-- Material for this task follows --

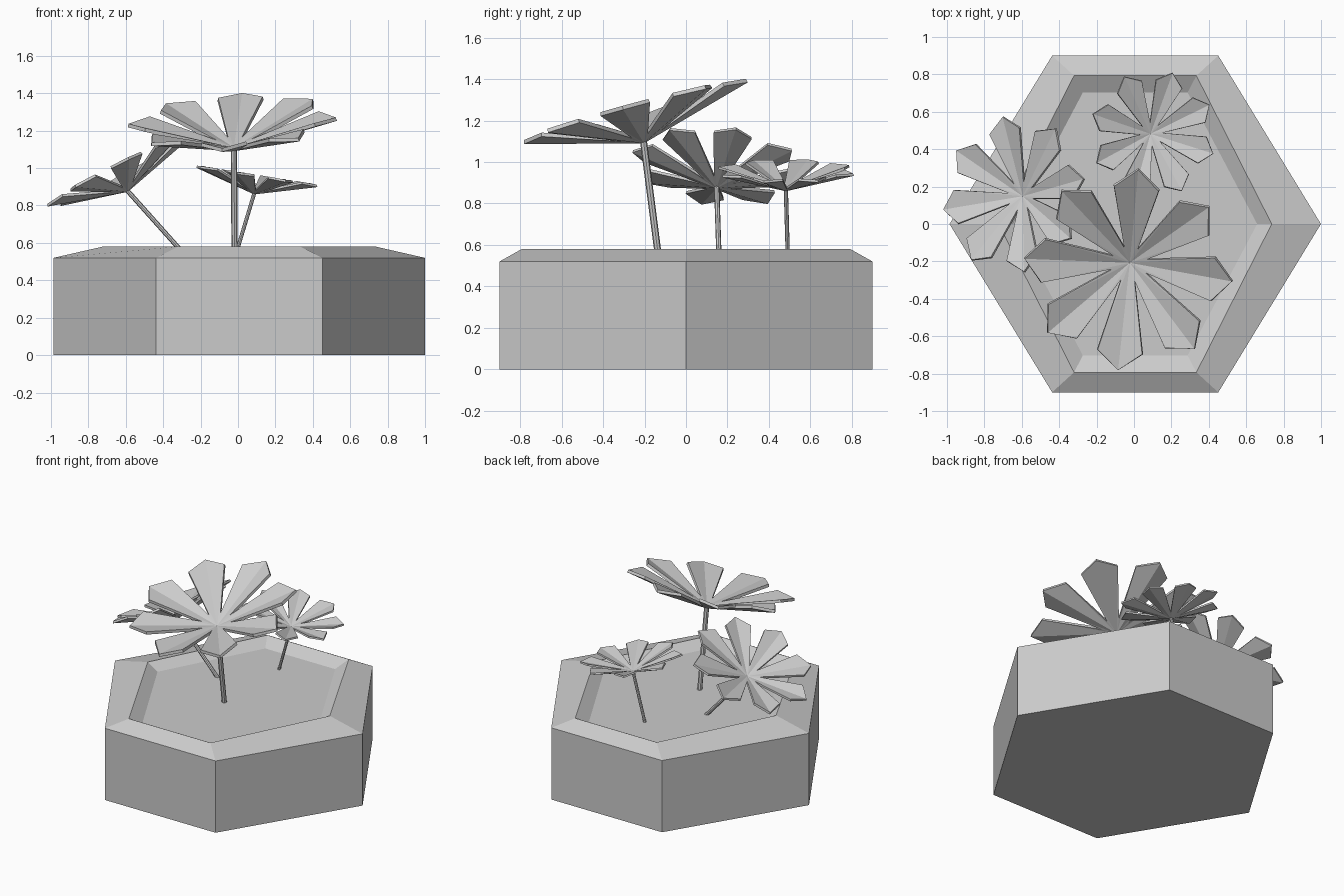
import bpy, bmesh
from math import sin, cos, pi, radians
from mathutils import Vector

if "Cube" in bpy.data.objects:
    bpy.data.objects.remove(bpy.data.objects["Cube"])

CX = 0.0065


def make_object(name, bm):
    bmesh.ops.recalc_face_normals(bm, faces=bm.faces)
    mesh = bpy.data.meshes.new(name)
    bm.to_mesh(mesh)
    bm.free()
    ob = bpy.data.objects.new(name, mesh)
    bpy.context.collection.objects.link(ob)
    return ob


# hexagonal planter: stacked rings, bevelled rim sloping in to the soil
def planter():
    bm = bmesh.new()
    rings = []
    # tip x, corner x, corner y, z
    for tx, cx, cy, z in [(0.993, 0.444, 0.9, 0), (0.993, 0.444, 0.9, 0.52),
                          (0.73, 0.327, 0.793, 0.58), (0.652, 0.28, 0.703, 0.53)]:
        pts = [(tx, 0), (cx, cy), (-cx, cy), (-tx, 0), (-cx, -cy), (cx, -cy)]
        rings.append([bm.verts.new((x + CX, y, z)) for x, y in pts])
    for a, b in zip(rings, rings[1:]):
        for i in range(6):
            j = (i + 1) % 6
            bm.faces.new((a[i], a[j], b[j], b[i]))
    bm.faces.new(rings[0][::-1])
    bm.faces.new(rings[-1])
    make_object("planter", bm)


# flower head: eight creased, pointed petals sharing a small hub
def flower_head(name, centre, normal, size, phase, cup=15):
    bm = bmesh.new()
    rot = Vector((0, 0, 1)).rotation_difference(Vector(normal))
    cu = radians(cup)

    def vert(ang, r, w, lift):
        x, z = r * cos(cu) - lift * sin(cu), r * sin(cu) + lift * cos(cu)
        p = Vector((x * cos(ang) - w * sin(ang), x * sin(ang) + w * cos(ang), z))
        return bm.verts.new(Vector(centre) + rot @ (p * size))

    hub = vert(0, 0, 0, 0)
    angs = [radians(phase) + i * pi / 4 for i in range(8)]
    notch = [vert(a + pi / 8, 0.18, 0, 0.01) for a in angs]
    for i, a in enumerate(angs):
        tip = vert(a, 1, 0, 0)
        left = vert(a, 0.83, 0.21, 0.055)
        right = vert(a, 0.83, -0.21, 0.055)
        bm.faces.new((hub, tip, left))
        bm.faces.new((hub, left, notch[i]))
        bm.faces.new((hub, right, tip))
        bm.faces.new((hub, notch[i - 1], right))
    ob = make_object(name, bm)
    mod = ob.modifiers.new("thickness", 'SOLIDIFY')
    mod.thickness = 0.034 * size
    mod.offset = 0


# straight leaning stem
def stem(name, base, top, radius):
    base, top = Vector(base), Vector(top)
    d = top - base
    bpy.ops.mesh.primitive_cylinder_add(vertices=8, radius=radius, depth=d.length,
                                        location=(base + top) / 2)
    ob = bpy.context.object
    ob.name = name
    ob.rotation_mode = 'QUATERNION'
    ob.rotation_quaternion = Vector((0, 0, 1)).rotation_difference(d)


planter()
# name, stem base, flower centre, facing, petal length, petal phase
for name, base, centre, normal, size, phase in [
        ("large", (-0.018, -0.13, 0.52), (-0.022, -0.205, 1.10), (-0.06, -0.27, 1), 0.58, 84),
        ("medium", (-0.27, 0.16, 0.52), (-0.592, 0.148, 0.88), (-0.5, 0.1, 1), 0.44, 10),
        ("small", (-0.017, 0.492, 0.52), (0.087, 0.482, 0.865), (0.16, 0, 1), 0.355, 27)]:
    stem(name + "_stem", base, centre, 0.029 * size)
    flower_head(name + "_flower", centre, normal, size, phase)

-- Material for this task concluded --

▸ Exercise details: Some lines of the records may hold the word "name". How many do? Answer with a number and nothing else.

▸ Answer section: 11